Chief Defender of the Faith
- May 1, 2001
- Reaction score
- The Forbidden Zone
- First name
The following passage is from the latest edition of the D&D Dungeaon Master's Guide:
Do you share the view that magic should be common within the campaign setting and that common folk should, at the very least, understand what is is and take it into account? Or do you feel that magic should be very rare. Rare enough that the display of powerful magics will draw considerable attention from the locals?Dungeon Master's Guide said:Some DMs create cities in their campaigns that function just like medieval historical towns. They are populated by people who aren't accustomed to (or who don't believe in) magic, who don't know anything about magical or mythical monsters, and who have never seen a magic item.

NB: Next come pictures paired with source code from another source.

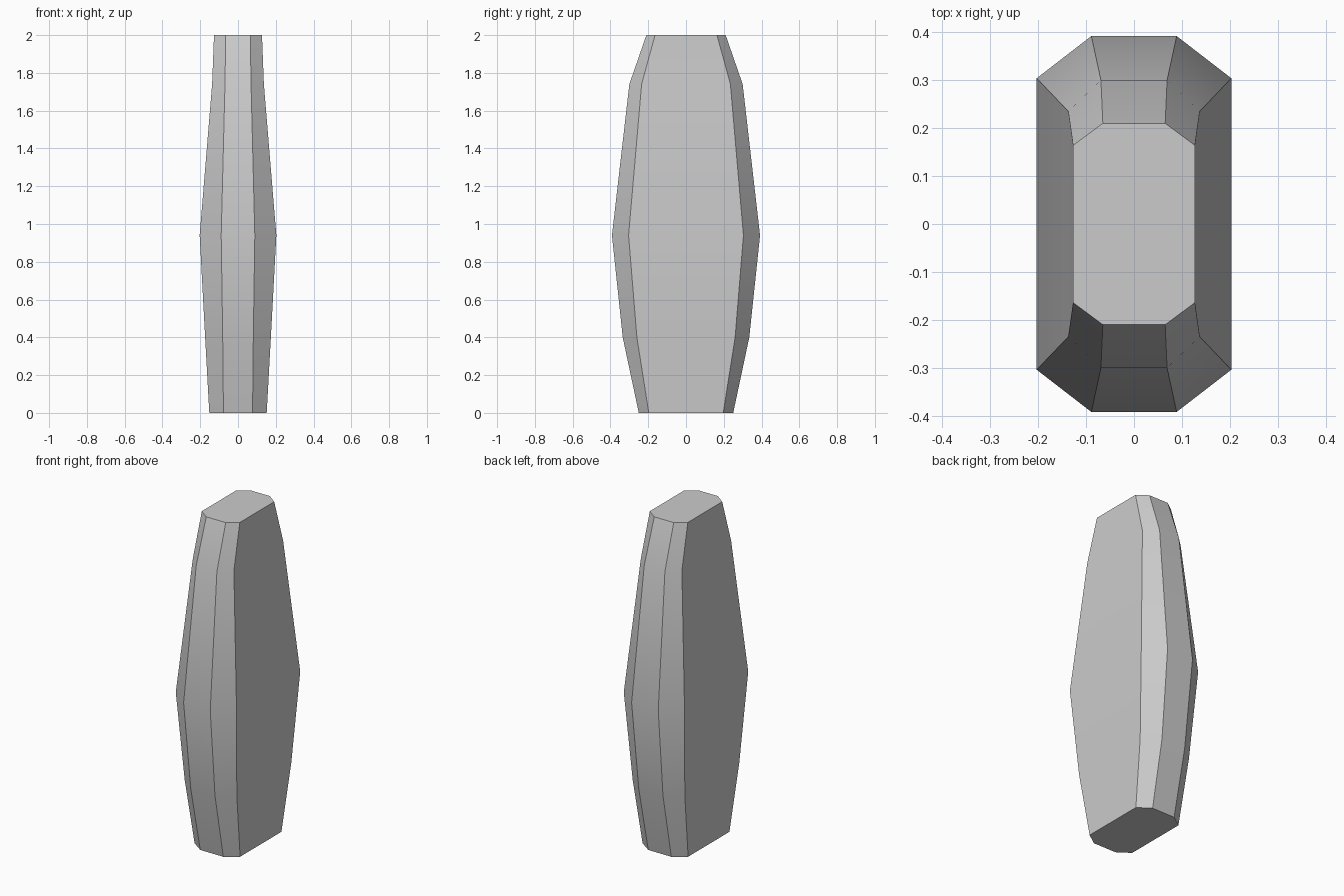
import bpy, bmesh, math

if "Cube" in bpy.data.objects:
    bpy.data.objects.remove(bpy.data.objects["Cube"])

# Cross-sections: height, half width, half depth, flat front half width, flat side half depth
RINGS = [
    (0.00, 0.152, 0.250, 0.077, 0.197),
    (0.40, 0.174, 0.335, 0.081, 0.260),
    (0.94, 0.203, 0.392, 0.089, 0.304),
    (1.74, 0.137, 0.300, 0.069, 0.235),
    (2.00, 0.127, 0.210, 0.065, 0.164),
]


def octagon(bm, z, a, b, cx, cy):
    pts = [(a, -cy), (a, cy), (cx, b), (-cx, b),
           (-a, cy), (-a, -cy), (-cx, -b), (cx, -b)]
    return [bm.verts.new((x, y, z)) for x, y in pts]


# Chamfered tapering bar, lofted through the octagons
bm = bmesh.new()
loops = [octagon(bm, *r) for r in RINGS]
for low, high in zip(loops, loops[1:]):
    for i in range(8):
        j = (i + 1) % 8
        bm.faces.new((low[i], low[j], high[j], high[i]))
bm.faces.new(loops[0][::-1])
bm.faces.new(loops[-1])
bmesh.ops.recalc_face_normals(bm, faces=bm.faces)

mesh = bpy.data.meshes.new("faceted_bar")
bm.to_mesh(mesh)
bm.free()
bar = bpy.data.objects.new("faceted_bar", mesh)
bpy.context.collection.objects.link(bar)

# Soft along the length, crisp at chamfers and ends
bpy.context.view_layer.objects.active = bar
bar.select_set(True)
bpy.ops.object.shade_smooth_by_angle(angle=math.radians(30))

This sort of creative work is a mistake. It will cause your players serious strain in their belief in the reality of your world for them to see that they wield spells and magic items, and the lands and dungeons surrounding the city are filled with magic and monsters, but yet in the middle of the city everything looks and acts like Europe during the Middle Ages.
The presence of magic in your game world forces you to deviate from a truly historical setting. When you create anything for your world, the idea that magic could possibly alter it should be in the back of your mind. Would the king simply surround his castle with a wall when levitate and fly spells are common? How do the guards of the treasury make sure that someone doesn't just teleport in or slip through the walls while ethereal?
Unless you are going to run a divergent game of some sort, magic is prevalent enough in the world that it will always be taken into account by smart individuals.